TASK STATEMENT: Of the lines below, report only those that contain "bevel".

GIVEN ENTRIES:
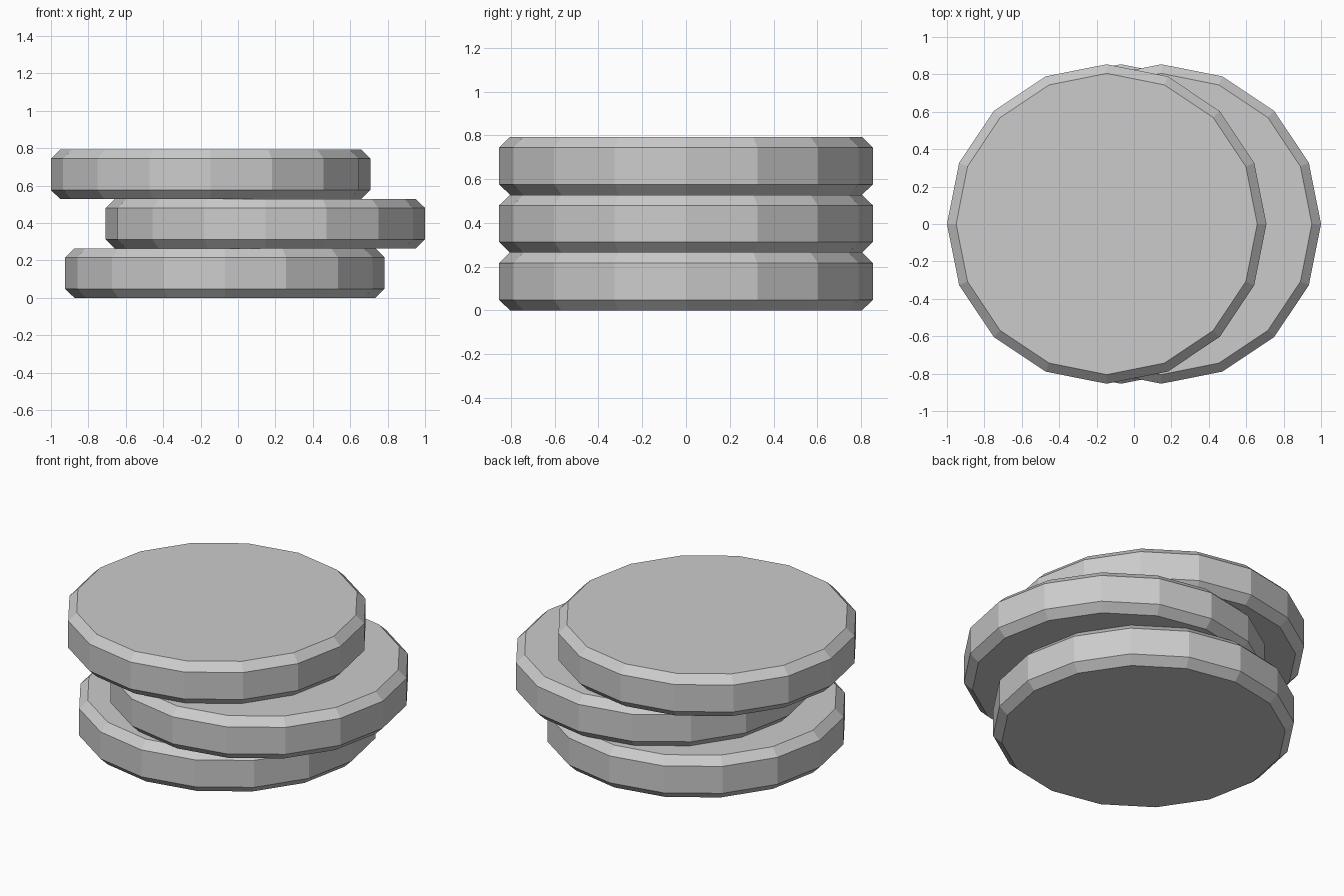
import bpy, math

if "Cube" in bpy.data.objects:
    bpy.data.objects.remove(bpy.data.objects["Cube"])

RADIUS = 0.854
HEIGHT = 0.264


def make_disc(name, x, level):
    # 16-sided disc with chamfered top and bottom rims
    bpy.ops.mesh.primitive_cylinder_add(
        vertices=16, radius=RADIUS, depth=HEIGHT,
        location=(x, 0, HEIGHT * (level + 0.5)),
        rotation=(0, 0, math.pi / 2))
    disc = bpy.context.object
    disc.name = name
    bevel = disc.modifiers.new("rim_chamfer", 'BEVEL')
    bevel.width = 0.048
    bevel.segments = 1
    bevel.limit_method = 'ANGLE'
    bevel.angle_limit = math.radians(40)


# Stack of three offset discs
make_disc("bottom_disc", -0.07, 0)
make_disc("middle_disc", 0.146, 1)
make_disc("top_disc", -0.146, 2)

EXPECTED OUTPUT:
    bevel = disc.modifiers.new("rim_chamfer", 'BEVEL')
    bevel.width = 0.048
    bevel.segments = 1
    bevel.limit_method = 'ANGLE'
    bevel.angle_limit = math.radians(40)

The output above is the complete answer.